Businesses have literally one opportunity to get it right in today’s fast-moving global economy. With their product. With their service. And especially, with their messaging. Make the wrong first impression, and your target audience may never come back. It’s imperative, therefore, that a company’s messaging evolve as its geographic footprint expands from one geography into another. Here are a few things to think about as that takes place:
Think Globally – Companies should think about collecting media assets from all of their sales geographies from day one. As you begin to build a repository of video, photos, logos and other imagery from around the world, be imaginative about what you can do with it. Suddenly, you have the tools, the raw material, to tell a global story. To give people a glimpse of what your company is like on a global basis. Let the backgrounds, work environments, language accents, and style of dress of people help to tell your company’s story. It will be a rich experience that will pay huge dividends over time.
Coordinate with agencies and freelancers on the ground in all of your sales geographies – As midsize businesses grow into larger organizations they begin operating in multiple time zones and crossing geographical lines. They suddenly find themselves involved with PR agencies, freelance writers, and other marketing assets whom they might never meet face to face. It’s key that they dedicate experienced resources to manage these assets on a global basis ensuring that they are on the same page and working towards the same goals. Don’t leave these assets out there doing their own thing. Make sure you give them direction.
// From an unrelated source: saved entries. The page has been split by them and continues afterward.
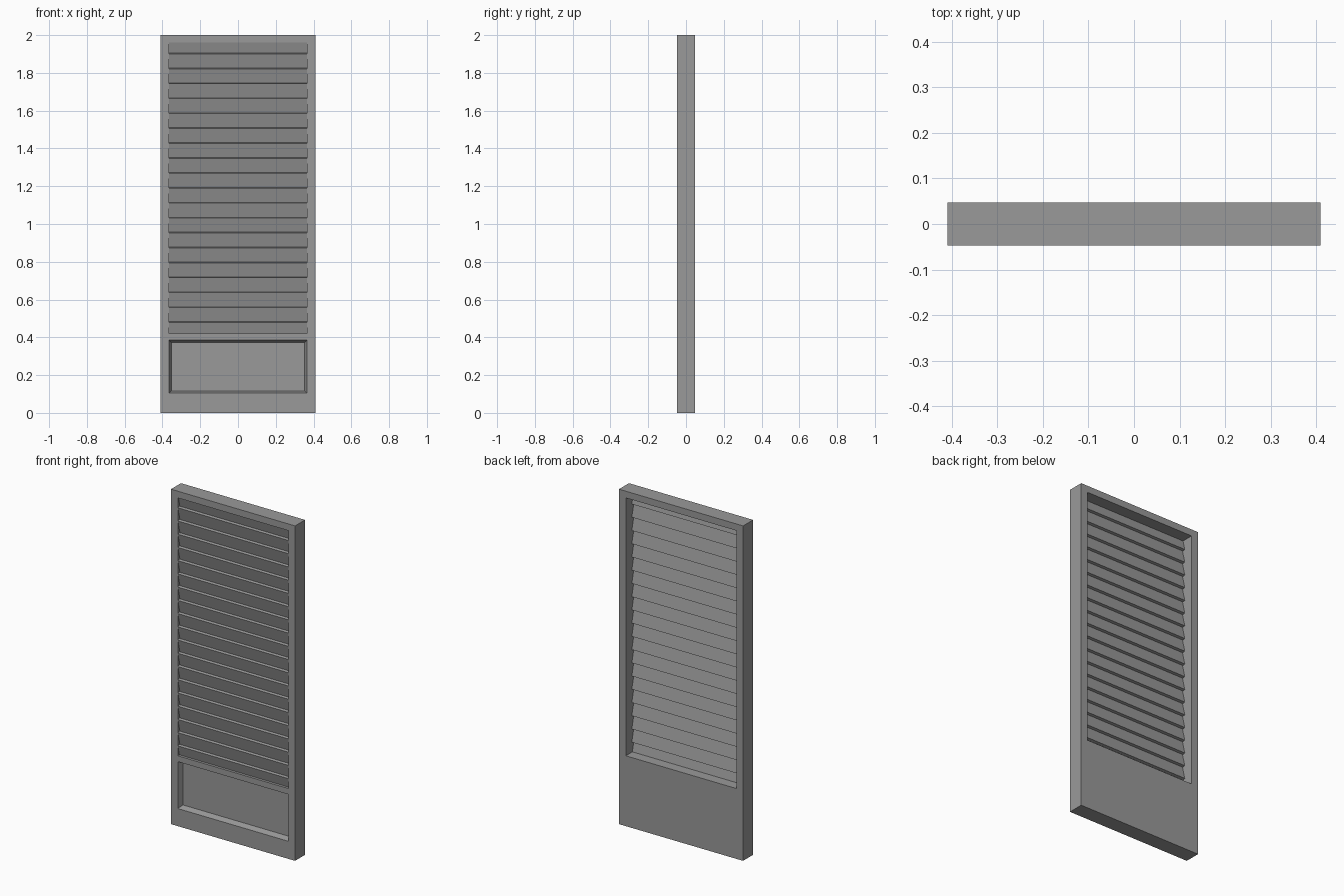
import bpy
import bmesh
import math
from mathutils import Matrix

cube = bpy.data.objects.get("Cube")
if cube:
    bpy.data.objects.remove(cube, do_unlink=True)

grey = bpy.data.materials.new("painted grey")
grey.use_nodes = True
COLOUR = (0.32, 0.32, 0.32, 1)
grey.diffuse_color = COLOUR
grey.node_tree.nodes["Principled BSDF"].inputs["Base Color"].default_value = COLOUR

HALF_W, HALF_D, HEIGHT = 0.41, 0.047, 2.0
OPEN_W = 0.365                      # half width of both openings
OPEN_LOW, OPEN_HIGH = 0.42, 1.96    # louvre opening
PANEL_LOW, PANEL_HIGH = 0.105, 0.385


def box(name, size, centre, tilt=0.0):
    bm = bmesh.new()
    bmesh.ops.create_cube(bm, size=1)
    bmesh.ops.scale(bm, vec=size, verts=bm.verts)
    bmesh.ops.rotate(bm, matrix=Matrix.Rotation(tilt, 3, "X"), verts=bm.verts)
    bmesh.ops.translate(bm, vec=centre, verts=bm.verts)
    mesh = bpy.data.meshes.new(name)
    bm.to_mesh(mesh)
    bm.free()
    mesh.materials.append(grey)
    obj = bpy.data.objects.new(name, mesh)
    bpy.context.scene.collection.objects.link(obj)
    return obj


def cut(target, cutter):
    cutter.hide_render = True
    mod = target.modifiers.new("cut", "BOOLEAN")
    mod.operation = "DIFFERENCE"
    mod.solver = "EXACT"
    mod.object = cutter
    bpy.context.view_layer.objects.active = target
    bpy.ops.object.modifier_apply(modifier=mod.name)
    bpy.data.objects.remove(cutter, do_unlink=True)


# Frame with a through opening for the louvres
frame = box("door_frame", (2 * HALF_W, 2 * HALF_D, HEIGHT), (0, 0, HEIGHT / 2))
cut(frame, box("louvre_opening_cutter", (2 * OPEN_W, 0.3, OPEN_HIGH - OPEN_LOW),
               (0, 0, (OPEN_LOW + OPEN_HIGH) / 2)))

# Lower panel: a front recess with slightly sloping walls
panel_mid = (PANEL_LOW + PANEL_HIGH) / 2
half_h = (PANEL_HIGH - PANEL_LOW) / 2
recess_back, slope = -0.014, 0.012
recess = box("panel_recess_cutter", (2 * OPEN_W, 1, 2 * half_h), (0, 0, panel_mid))
for v in recess.data.vertices:
    if v.co.y > 0:
        v.co.y = recess_back
        v.co.x *= 1 - slope / OPEN_W
        v.co.z = panel_mid + (v.co.z - panel_mid) * (1 - slope / half_h)
    else:
        v.co.y = -HALF_D - 0.0001
cut(frame, recess)

# Louvre slats leaning forward at the top, ends set into the stiles
SLATS, PITCH = 20, 0.079
MIDDLE = (OPEN_LOW + OPEN_HIGH) / 2
for i in range(SLATS):
    z = MIDDLE + (i - (SLATS - 1) / 2) * PITCH
    box(f"louvre_slat_{i + 1}", (2 * OPEN_W + 0.01, 0.016, 0.085),
        (0, -0.028, z), math.radians(14))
Make sure everyone is on the same page – Once you have the bully pulpit established (presumably it’s a monthly video call of some type, perhaps through GotoMeeting or Skype), be sure that all members of your team are working towards the same goal. Example: when working for one company, I began to notice how articulate and business savvy the members of their partner organization were. So I began shooting video interviews with them at partner meetings, and I encouraged my counterparts in EMEA and APAC to do the same. Suddenly we had this repository of incredible partner interviews. When analysts starting asking more and more about our partner channel, I quickly put together the three videos that you see on this page. In one fell swoop, the company was able to give analysts an inside look at its partners in North America, EMEA, and APAC.
Acknowledge cultural differences and language idiosyncrasies – Businesses headquartered in the European Union (EU) and Asia Pacific (APAC) region are increasingly looking to introduce or expand their operations into the United States. This requires having a working knowledge of the business, political, and cultural landscape in order for all marketing activities and communications to be on target. That means understanding the difference between American, British, and Australian English. Recognizing how politics, pop culture, and certain brands work their way into the vocabulary (example: how “Kleenex” and “Bathroom Tissue” have become synonymous in the United States). And recognizing the necessity of working with native-born writers and agencies to ensure that your company message is properly received by the target audience. There is no substitute for having a native-speaker who grew up in your target geography to call upon. Otherwise you run the risk of your communications being not quite right, and creating the perception that the vendor is not fully immersed in a particular geography.
Maintain strong ties with global headquarters – Maybe it’s the CMO. VP of Marketing. Or Director of PR & Analyst Relations. Whoever you have leading your-field based assets around the world, be sure that they are fully plugged into the organization. They need to know about upcoming product releases, corporate events, directives from the CEO, etc. They in turn can pass along those priorities to the global team. If the senior people that you have managing these assets aren’t based at corporate headquarters, it would probably be a good idea to have them visit HQ once or twice a year so that they are always seeing the big picture.